3.04: Celtic References
Aes Sedai: In Celtic myth, there are beings known as the Sidhe (pronounced 'shee'), which literally means "people of the (fairy) hills". It is the Gaelic name for the fairies in both Ireland and the Highlands of Scotland. Specifically, the Aes Sidhe were 'the people of the hills', collective name for the old Irish gods who dwell in hills. According to the Encyclopedia Mythica, they "still live as invisible beings… In a just battle, they will fight beside mortals. When they fight, they go armed with lances of blue flame and shields of pure white". [Scott Dwiggins]
- The Elves/Faerie/Sidhe of Celtic mythology. The Sidhe were vulnerable to iron ("iron to bind"), and liked music ("music to daze"). There were two subgroups of Faeries, as Matthew Hunter elaborates: "The Seelie and Unseelie courts, of which one the Seelie were comparatively "nice" and honorable, although tricksters and inhumanly magical, while the Unseelie were essentially their evil counterparts -- delighting in tormenting and the kind of pranks that have nasty consequences. The spelling is phonetic, and the real spelling is somewhat different... I think 'Seighlie' is closer but still not right."
- [TSR: 6, Doorways, 95] "Elayne's first thought was for the children's tale Bili Under the Hill, but only because of the three answers." Compare to various tales of common humans visiting some Sidhe under a hill, and having various mystical experiences.
Bel Tine: Beltane, a Druidic holiday
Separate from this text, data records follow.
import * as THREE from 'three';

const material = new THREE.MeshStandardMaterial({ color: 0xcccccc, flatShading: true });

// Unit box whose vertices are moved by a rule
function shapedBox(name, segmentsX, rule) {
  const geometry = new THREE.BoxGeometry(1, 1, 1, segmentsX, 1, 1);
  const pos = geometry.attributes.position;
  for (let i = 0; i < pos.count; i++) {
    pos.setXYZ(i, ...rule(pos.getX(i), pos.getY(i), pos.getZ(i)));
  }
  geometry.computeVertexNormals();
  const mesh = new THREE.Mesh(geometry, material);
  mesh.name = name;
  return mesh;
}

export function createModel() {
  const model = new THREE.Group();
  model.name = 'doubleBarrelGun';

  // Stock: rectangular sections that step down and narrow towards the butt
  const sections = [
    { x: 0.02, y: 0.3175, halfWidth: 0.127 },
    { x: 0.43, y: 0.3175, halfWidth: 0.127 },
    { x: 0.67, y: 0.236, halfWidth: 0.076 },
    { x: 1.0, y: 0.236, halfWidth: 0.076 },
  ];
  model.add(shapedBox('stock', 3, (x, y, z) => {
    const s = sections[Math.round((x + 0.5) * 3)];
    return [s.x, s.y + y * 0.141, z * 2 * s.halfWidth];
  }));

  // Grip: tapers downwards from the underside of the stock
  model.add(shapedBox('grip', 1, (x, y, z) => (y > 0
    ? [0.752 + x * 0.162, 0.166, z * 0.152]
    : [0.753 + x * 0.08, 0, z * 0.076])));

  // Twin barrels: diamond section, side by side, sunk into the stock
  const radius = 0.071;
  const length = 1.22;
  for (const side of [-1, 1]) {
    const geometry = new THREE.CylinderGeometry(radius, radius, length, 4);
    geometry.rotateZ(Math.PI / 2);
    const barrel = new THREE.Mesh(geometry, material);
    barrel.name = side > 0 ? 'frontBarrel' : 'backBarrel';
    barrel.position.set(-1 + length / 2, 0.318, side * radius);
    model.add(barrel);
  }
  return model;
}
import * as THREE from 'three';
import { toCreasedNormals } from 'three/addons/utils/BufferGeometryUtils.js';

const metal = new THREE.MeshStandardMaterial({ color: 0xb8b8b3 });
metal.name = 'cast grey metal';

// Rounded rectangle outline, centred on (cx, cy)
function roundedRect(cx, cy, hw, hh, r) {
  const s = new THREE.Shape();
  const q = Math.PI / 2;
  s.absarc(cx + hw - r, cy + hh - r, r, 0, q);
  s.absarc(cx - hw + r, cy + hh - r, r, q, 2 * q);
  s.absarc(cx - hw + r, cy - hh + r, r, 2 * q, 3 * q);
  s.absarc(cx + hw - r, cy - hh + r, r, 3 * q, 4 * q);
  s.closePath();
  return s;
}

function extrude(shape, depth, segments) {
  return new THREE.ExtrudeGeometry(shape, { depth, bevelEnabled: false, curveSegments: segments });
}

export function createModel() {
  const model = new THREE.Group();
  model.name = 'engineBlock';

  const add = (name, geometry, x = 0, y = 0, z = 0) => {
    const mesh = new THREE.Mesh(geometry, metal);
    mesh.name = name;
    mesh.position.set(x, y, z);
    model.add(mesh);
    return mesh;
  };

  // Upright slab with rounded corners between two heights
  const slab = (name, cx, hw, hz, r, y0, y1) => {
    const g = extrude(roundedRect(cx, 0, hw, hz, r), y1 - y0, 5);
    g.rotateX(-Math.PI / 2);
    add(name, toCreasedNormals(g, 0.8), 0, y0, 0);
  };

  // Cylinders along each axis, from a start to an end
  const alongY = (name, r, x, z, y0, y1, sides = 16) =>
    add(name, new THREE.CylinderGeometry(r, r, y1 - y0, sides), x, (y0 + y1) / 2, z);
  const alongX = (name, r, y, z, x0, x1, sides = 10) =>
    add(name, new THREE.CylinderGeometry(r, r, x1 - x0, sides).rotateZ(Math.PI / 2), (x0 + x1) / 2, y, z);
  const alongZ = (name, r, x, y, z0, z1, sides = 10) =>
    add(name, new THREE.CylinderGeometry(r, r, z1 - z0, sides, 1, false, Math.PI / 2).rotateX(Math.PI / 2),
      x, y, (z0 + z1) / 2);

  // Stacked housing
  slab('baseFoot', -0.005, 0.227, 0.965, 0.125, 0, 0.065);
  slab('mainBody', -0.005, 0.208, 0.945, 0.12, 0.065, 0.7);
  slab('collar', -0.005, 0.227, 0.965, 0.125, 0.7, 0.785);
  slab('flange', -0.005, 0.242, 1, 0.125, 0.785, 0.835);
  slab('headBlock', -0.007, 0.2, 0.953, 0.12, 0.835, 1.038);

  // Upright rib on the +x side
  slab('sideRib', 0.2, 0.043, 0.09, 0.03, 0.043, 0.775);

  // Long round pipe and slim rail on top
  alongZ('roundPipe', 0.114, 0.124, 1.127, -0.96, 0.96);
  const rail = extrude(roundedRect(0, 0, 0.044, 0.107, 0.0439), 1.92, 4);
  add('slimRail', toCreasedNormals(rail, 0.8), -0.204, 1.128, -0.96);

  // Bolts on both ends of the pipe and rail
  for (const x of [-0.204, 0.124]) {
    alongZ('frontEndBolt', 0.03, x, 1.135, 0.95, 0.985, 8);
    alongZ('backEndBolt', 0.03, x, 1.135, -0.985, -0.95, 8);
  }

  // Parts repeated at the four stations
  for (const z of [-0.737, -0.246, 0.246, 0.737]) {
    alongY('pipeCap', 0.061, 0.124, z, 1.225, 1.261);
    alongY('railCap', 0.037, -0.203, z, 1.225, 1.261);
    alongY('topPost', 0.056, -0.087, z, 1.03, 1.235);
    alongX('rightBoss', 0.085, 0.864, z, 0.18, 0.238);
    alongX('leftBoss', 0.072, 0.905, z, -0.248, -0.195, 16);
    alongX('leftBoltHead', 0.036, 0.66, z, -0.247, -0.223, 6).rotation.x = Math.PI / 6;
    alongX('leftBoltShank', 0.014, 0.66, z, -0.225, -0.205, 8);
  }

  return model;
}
Birgitte: Brigit/Brigid, Celtic goddess of fire, poetry, smithery, and/or healing.
Portal Stones: Evocative of the famous cairns and "standing stones" that dot the British Isles. Dustin Clayton notes, "The cairns were believed to be plexuses [in-between places] of a sort, except that they were plexuses to another world, better known to some as the Fairy World or Otherworld. The legends of cairns are that if you were to walk around a cairn three times in a 'sunwise circle' you will find an entrance to the cairn, especilly when it was sunrise or sunset. The cairns themselves weren't passageways to other worlds, but were meant to be warning signs to the unwary that strange powers rested at these places, and those who didn't understand them might be caught in them."
"Rhiannon at the Tower": Rhiannon from Welsh mythology. The closest connection between her and a tower that I could find is the following from the story of Manawyddan: Manawyddan, his wife Rhiannon, her son Pryderi, and his wife Kicva were out hunting. They came upon a mysterious castle. Their hounds ran into the castle, and didn't come out. Pryderi went in after them, and saw a large gold bowl. He touched the bowl, and became frozen. After a while, Rhiannon went in to look for him, got similarly stuck, and then the castle disappeared. (They finally got released.)
Tam Lin: [L:NS] notes that Tam's full name is "Tamlin al'Thor". Tam Lin was an Irish knight stolen away by the elf queen and forced to guard her kingdom, until the love of a mortal woman brought him back to our world. [Alex Bertran]
Tel'aran'rhiod: In Celtic myth the Goddess has three aspects, the Maiden, the Mother, and the Crone. The names of the aspects change from myth to myth, but in some versions the Mother aspect is called Arianrhod. "Arian" means "silver", while "rhod" is "wheel" or "circle". Arianrhod appears in the Mabinogian as the sister of Gwydion (or his wife, or both), and is associated with the moon, fertility, the stars, the aurora borealis, and time. [Kathy Putnam, Sonja Pieper]
Tuatha'an: Tuatha De Danann, "People of the Goddess Danu." A magical race of beings who were supposed to have inhabited Ireland at the time of the arrival of the Milesians (i.e. humans).
Wild Hunt: Wild Hunt, of Celtic legend. The Wild Hunt is a supernatural force that sweeps across the land at night. The actual object of the Hunt varies from place to place. In some areas it searches for anything that might be unfortunate enough to be in its path. Others say it hunts evildoers. The leader of the Hunt also varies. In Celtic Britain it is usually led by Cernunnos, the horned god. In Wales it is led by Gwyn ap Nudd, and sometimes Bran. After the Anglo-Saxons had settled in England, Cernunnos became Herne the Hunter. The Wild Hunt also appears in Teutonic myth, its leader being Woden or Odin. [Encyclopedia Mythica]